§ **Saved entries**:

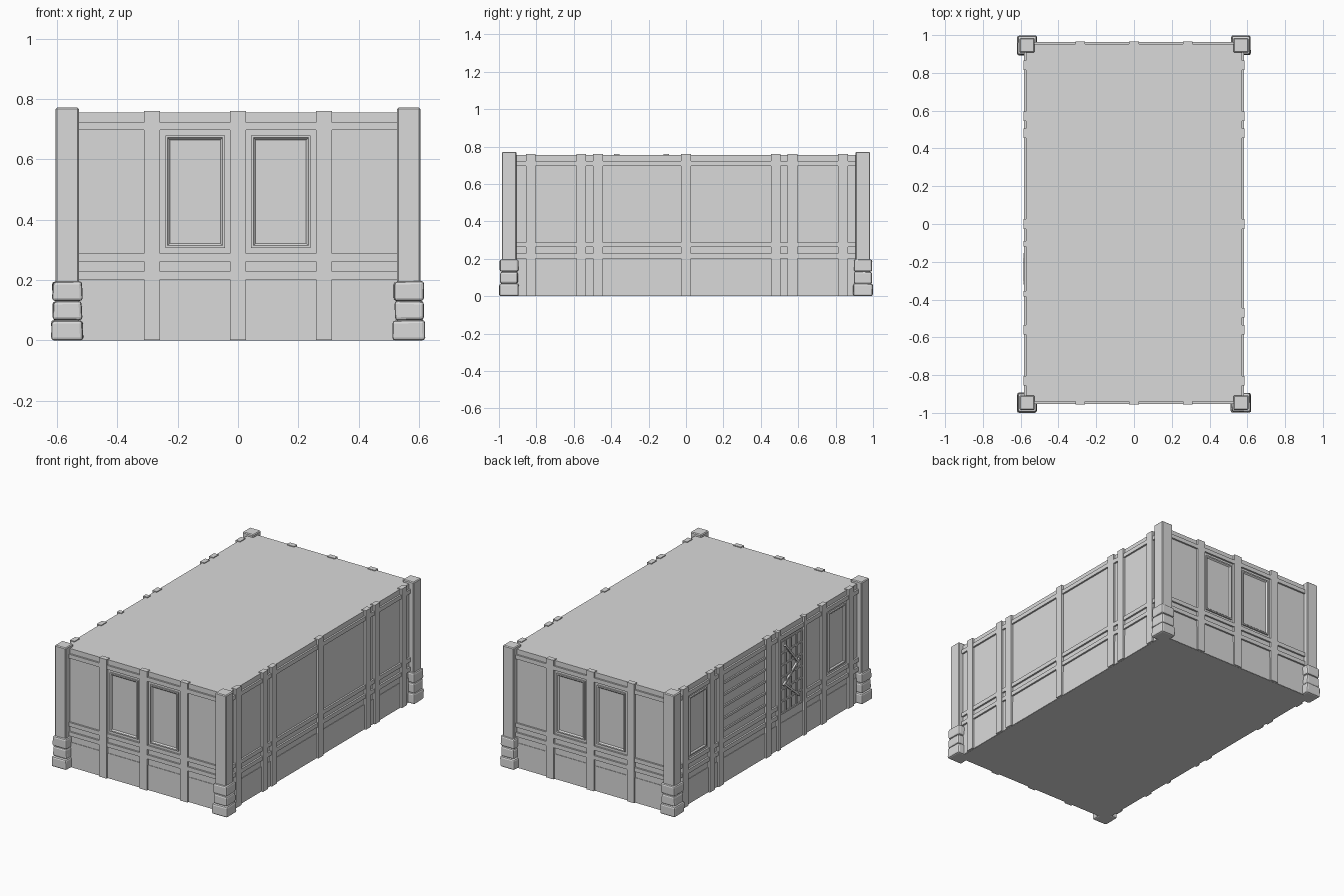
import bpy, bmesh, math, random
from mathutils import Vector, Matrix

random.seed(4)
old = bpy.data.objects.get("Cube")
if old:
    bpy.data.objects.remove(old)

grey = bpy.data.materials.new("plain_grey")
grey.use_nodes = True
colour = (0.7, 0.7, 0.7, 1)
grey.diffuse_color = colour
grey.node_tree.nodes["Principled BSDF"].inputs["Base Color"].default_value = colour

# Wall planes of the body
X, Y0, Y1, TOP = 0.572, -0.941, 0.953, 0.755


def add_box(bm, lo, hi):
    lo, hi = Vector(lo), Vector(hi)
    lo, hi = (Vector(map(min, lo, hi)), Vector(map(max, lo, hi)))
    m = Matrix.Translation((lo + hi) / 2) @ Matrix.Diagonal((*(hi - lo), 1))
    return bmesh.ops.create_cube(bm, size=1, matrix=m)["verts"]


def on_wall(side, u, z, d):
    """Point on a wall: u along it, z up, d outwards."""
    return {"front": (u, Y0 - d, z), "back": (u, Y1 + d, z),
            "left": (X + d, u, z), "right": (-X - d, u, z)}[side]


def wall_box(bm, side, u0, u1, z0, z1, d0, d1):
    return add_box(bm, on_wall(side, u0, z0, d0), on_wall(side, u1, z1, d1))


def finish(bm, name, bevel=0, segments=1):
    bmesh.ops.recalc_face_normals(bm, faces=bm.faces[:])
    mesh = bpy.data.meshes.new(name)
    bm.to_mesh(mesh)
    bm.free()
    mesh.materials.append(grey)
    obj = bpy.data.objects.new(name, mesh)
    bpy.context.collection.objects.link(obj)
    if bevel:
        mod = obj.modifiers.new("bevel", "BEVEL")
        mod.width, mod.segments = bevel, segments
    return obj


# Main body
bm = bmesh.new()
add_box(bm, (-X, Y0, 0), (X, Y1, TOP))
finish(bm, "body")

# Upright timbers, rails and base boards on each wall
short_wall = [-0.285, 0, 0.285]
beams = {
    "front": short_wall,
    "back": short_wall,
    "left": [-0.83, -0.56, -0.47, 0, 0.48, 0.57, 0.84],
    "right": [-0.83, -0.56, 0, 0.48, 0.57, 0.84],
}
for side, places in beams.items():
    lo, hi = (-0.54, 0.54) if side in ("front", "back") else (-0.92, 0.92)
    bm = bmesh.new()
    for u in places:
        wall_box(bm, side, u - 0.026, u + 0.026, 0.001, 0.76, -0.017, 0.014)
    if side == "right":
        for u in (-0.105, -0.37):
            wall_box(bm, side, u - 0.014, u + 0.014, 0.001, 0.76, -0.017, 0.014)
    finish(bm, side + "_uprights")

    bm = bmesh.new()
    for z in (0.71, 0.275, 0.215):
        spans = [(lo, hi)]
        if side == "right" and z < 0.5:
            spans = [(lo, -0.37), (-0.105, hi)]
        for a, b in spans:
            wall_box(bm, side, a, b, z - 0.013, z + 0.013, -0.01, 0.011)
    finish(bm, side + "_rails")

    bm = bmesh.new()
    wall_box(bm, side, lo, hi, 0.001, 0.16, -0.01, 0.003)
    finish(bm, side + "_base_board")


# Windows: a raised frame with a sloping inner lip around a set-back pane
def window(side, u0, u1, z0, z1, name):
    bm = bmesh.new()
    loops = []
    for inset, d in ((0, -0.005), (0, 0.009), (0.008, 0.009), (0.015, 0.001)):
        corners = ((u0 + inset, z0 + inset), (u1 - inset, z0 + inset),
                   (u1 - inset, z1 - inset), (u0 + inset, z1 - inset))
        loops.append([bm.verts.new(on_wall(side, u, z, d)) for u, z in corners])
    for a, b in zip(loops, loops[1:]):
        for i in range(4):
            j = (i + 1) % 4
            bm.faces.new((a[i], a[j], b[j], b[i]))
    bm.faces.new(loops[-1])
    bm.faces.new(loops[0][::-1])
    finish(bm, name)


for side in ("front", "back"):
    for s, label in ((-1, "a"), (1, "b")):
        a, b = sorted((s * 0.043, s * 0.241))
        window(side, a, b, 0.306, 0.68, f"{side}_window_{label}")
window("right", 0.62, 0.79, 0.306, 0.68, "right_window_a")
window("right", -0.78, -0.61, 0.306, 0.68, "right_window_b")

# Horizontal planks on the right wall
bm = bmesh.new()
for i in range(5):
    z = 0.34 + i * 0.075
    wall_box(bm, "right", 0.026, 0.454, z - 0.007, z + 0.007, -0.005, 0.009)
finish(bm, "right_planks")

# Barred opening on the right wall, with leaning cross bars
bm = bmesh.new()
u0, u1, z0, z1 = -0.345, -0.13, 0.22, 0.68
for i in range(5):
    u = u0 + (u1 - u0) * i / 4
    wall_box(bm, "right", u - 0.005, u + 0.005, z0, z1, -0.005, 0.008)
for i in range(7):
    z = z0 + (z1 - z0) * i / 6
    wall_box(bm, "right", u0, u1, z - 0.005, z + 0.005, -0.005, 0.007)
for z, angle in ((0.34, 40), (0.45, -35), (0.57, 50)):
    verts = wall_box(bm, "right", u0 + 0.01, u1 - 0.01, z - 0.006, z + 0.006, 0, 0.012)
    centre = Vector(on_wall("right", (u0 + u1) / 2, z, 0))
    bmesh.ops.rotate(bm, verts=verts, cent=centre,
                     matrix=Matrix.Rotation(math.radians(angle), 3, "X"))
finish(bm, "right_grille")

# Corner posts standing on rough stacked stones
for sx, side_name in ((-1, "right"), (1, "left")):
    for sy, end_name in ((-1, "front"), (1, "back")):
        cx, cy = sx * 0.566, sy * 0.946
        bm = bmesh.new()
        add_box(bm, (cx - 0.039, cy - 0.039, 0.01), (cx + 0.039, cy + 0.039, 0.772))
        finish(bm, f"{end_name}_{side_name}_post", 0.005)

        bm = bmesh.new()
        for z0, z1, r in ((0, 0.067, 0.052), (0.067, 0.131, 0.048), (0.131, 0.196, 0.049)):
            for v in add_box(bm, (cx - r, cy - r, z0), (cx + r, cy + r, z1)):
                v.co.x += random.uniform(-0.003, 0.003)
                v.co.y += random.uniform(-0.002, 0.002)
                if z0 < v.co.z:
                    v.co.z += random.uniform(-0.002, 0.002)
        finish(bm, f"{end_name}_{side_name}_stones", 0.01, 2)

§ **What you need to do**:
Verbatim output of every entry above is required, though pictures are to be left out.

§ **Task answer**:
import bpy, bmesh, math, random
from mathutils import Vector, Matrix

random.seed(4)
old = bpy.data.objects.get("Cube")
if old:
    bpy.data.objects.remove(old)

grey = bpy.data.materials.new("plain_grey")
grey.use_nodes = True
colour = (0.7, 0.7, 0.7, 1)
grey.diffuse_color = colour
grey.node_tree.nodes["Principled BSDF"].inputs["Base Color"].default_value = colour

# Wall planes of the body
X, Y0, Y1, TOP = 0.572, -0.941, 0.953, 0.755


def add_box(bm, lo, hi):
    lo, hi = Vector(lo), Vector(hi)
    lo, hi = (Vector(map(min, lo, hi)), Vector(map(max, lo, hi)))
    m = Matrix.Translation((lo + hi) / 2) @ Matrix.Diagonal((*(hi - lo), 1))
    return bmesh.ops.create_cube(bm, size=1, matrix=m)["verts"]


def on_wall(side, u, z, d):
    """Point on a wall: u along it, z up, d outwards."""
    return {"front": (u, Y0 - d, z), "back": (u, Y1 + d, z),
            "left": (X + d, u, z), "right": (-X - d, u, z)}[side]


def wall_box(bm, side, u0, u1, z0, z1, d0, d1):
    return add_box(bm, on_wall(side, u0, z0, d0), on_wall(side, u1, z1, d1))


def finish(bm, name, bevel=0, segments=1):
    bmesh.ops.recalc_face_normals(bm, faces=bm.faces[:])
    mesh = bpy.data.meshes.new(name)
    bm.to_mesh(mesh)
    bm.free()
    mesh.materials.append(grey)
    obj = bpy.data.objects.new(name, mesh)
    bpy.context.collection.objects.link(obj)
    if bevel:
        mod = obj.modifiers.new("bevel", "BEVEL")
        mod.width, mod.segments = bevel, segments
    return obj


# Main body
bm = bmesh.new()
add_box(bm, (-X, Y0, 0), (X, Y1, TOP))
finish(bm, "body")

# Upright timbers, rails and base boards on each wall
short_wall = [-0.285, 0, 0.285]
beams = {
    "front": short_wall,
    "back": short_wall,
    "left": [-0.83, -0.56, -0.47, 0, 0.48, 0.57, 0.84],
    "right": [-0.83, -0.56, 0, 0.48, 0.57, 0.84],
}
for side, places in beams.items():
    lo, hi = (-0.54, 0.54) if side in ("front", "back") else (-0.92, 0.92)
    bm = bmesh.new()
    for u in places:
        wall_box(bm, side, u - 0.026, u + 0.026, 0.001, 0.76, -0.017, 0.014)
    if side == "right":
        for u in (-0.105, -0.37):
            wall_box(bm, side, u - 0.014, u + 0.014, 0.001, 0.76, -0.017, 0.014)
    finish(bm, side + "_uprights")

    bm = bmesh.new()
    for z in (0.71, 0.275, 0.215):
        spans = [(lo, hi)]
        if side == "right" and z < 0.5:
            spans = [(lo, -0.37), (-0.105, hi)]
        for a, b in spans:
            wall_box(bm, side, a, b, z - 0.013, z + 0.013, -0.01, 0.011)
    finish(bm, side + "_rails")

    bm = bmesh.new()
    wall_box(bm, side, lo, hi, 0.001, 0.16, -0.01, 0.003)
    finish(bm, side + "_base_board")


# Windows: a raised frame with a sloping inner lip around a set-back pane
def window(side, u0, u1, z0, z1, name):
    bm = bmesh.new()
    loops = []
    for inset, d in ((0, -0.005), (0, 0.009), (0.008, 0.009), (0.015, 0.001)):
        corners = ((u0 + inset, z0 + inset), (u1 - inset, z0 + inset),
                   (u1 - inset, z1 - inset), (u0 + inset, z1 - inset))
        loops.append([bm.verts.new(on_wall(side, u, z, d)) for u, z in corners])
    for a, b in zip(loops, loops[1:]):
        for i in range(4):
            j = (i + 1) % 4
            bm.faces.new((a[i], a[j], b[j], b[i]))
    bm.faces.new(loops[-1])
    bm.faces.new(loops[0][::-1])
    finish(bm, name)


for side in ("front", "back"):
    for s, label in ((-1, "a"), (1, "b")):
        a, b = sorted((s * 0.043, s * 0.241))
        window(side, a, b, 0.306, 0.68, f"{side}_window_{label}")
window("right", 0.62, 0.79, 0.306, 0.68, "right_window_a")
window("right", -0.78, -0.61, 0.306, 0.68, "right_window_b")

# Horizontal planks on the right wall
bm = bmesh.new()
for i in range(5):
    z = 0.34 + i * 0.075
    wall_box(bm, "right", 0.026, 0.454, z - 0.007, z + 0.007, -0.005, 0.009)
finish(bm, "right_planks")

# Barred opening on the right wall, with leaning cross bars
bm = bmesh.new()
u0, u1, z0, z1 = -0.345, -0.13, 0.22, 0.68
for i in range(5):
    u = u0 + (u1 - u0) * i / 4
    wall_box(bm, "right", u - 0.005, u + 0.005, z0, z1, -0.005, 0.008)
for i in range(7):
    z = z0 + (z1 - z0) * i / 6
    wall_box(bm, "right", u0, u1, z - 0.005, z + 0.005, -0.005, 0.007)
for z, angle in ((0.34, 40), (0.45, -35), (0.57, 50)):
    verts = wall_box(bm, "right", u0 + 0.01, u1 - 0.01, z - 0.006, z + 0.006, 0, 0.012)
    centre = Vector(on_wall("right", (u0 + u1) / 2, z, 0))
    bmesh.ops.rotate(bm, verts=verts, cent=centre,
                     matrix=Matrix.Rotation(math.radians(angle), 3, "X"))
finish(bm, "right_grille")

# Corner posts standing on rough stacked stones
for sx, side_name in ((-1, "right"), (1, "left")):
    for sy, end_name in ((-1, "front"), (1, "back")):
        cx, cy = sx * 0.566, sy * 0.946
        bm = bmesh.new()
        add_box(bm, (cx - 0.039, cy - 0.039, 0.01), (cx + 0.039, cy + 0.039, 0.772))
        finish(bm, f"{end_name}_{side_name}_post", 0.005)

        bm = bmesh.new()
        for z0, z1, r in ((0, 0.067, 0.052), (0.067, 0.131, 0.048), (0.131, 0.196, 0.049)):
            for v in add_box(bm, (cx - r, cy - r, z0), (cx + r, cy + r, z1)):
                v.co.x += random.uniform(-0.003, 0.003)
                v.co.y += random.uniform(-0.002, 0.002)
                if z0 < v.co.z:
                    v.co.z += random.uniform(-0.002, 0.002)
        finish(bm, f"{end_name}_{side_name}_stones", 0.01, 2)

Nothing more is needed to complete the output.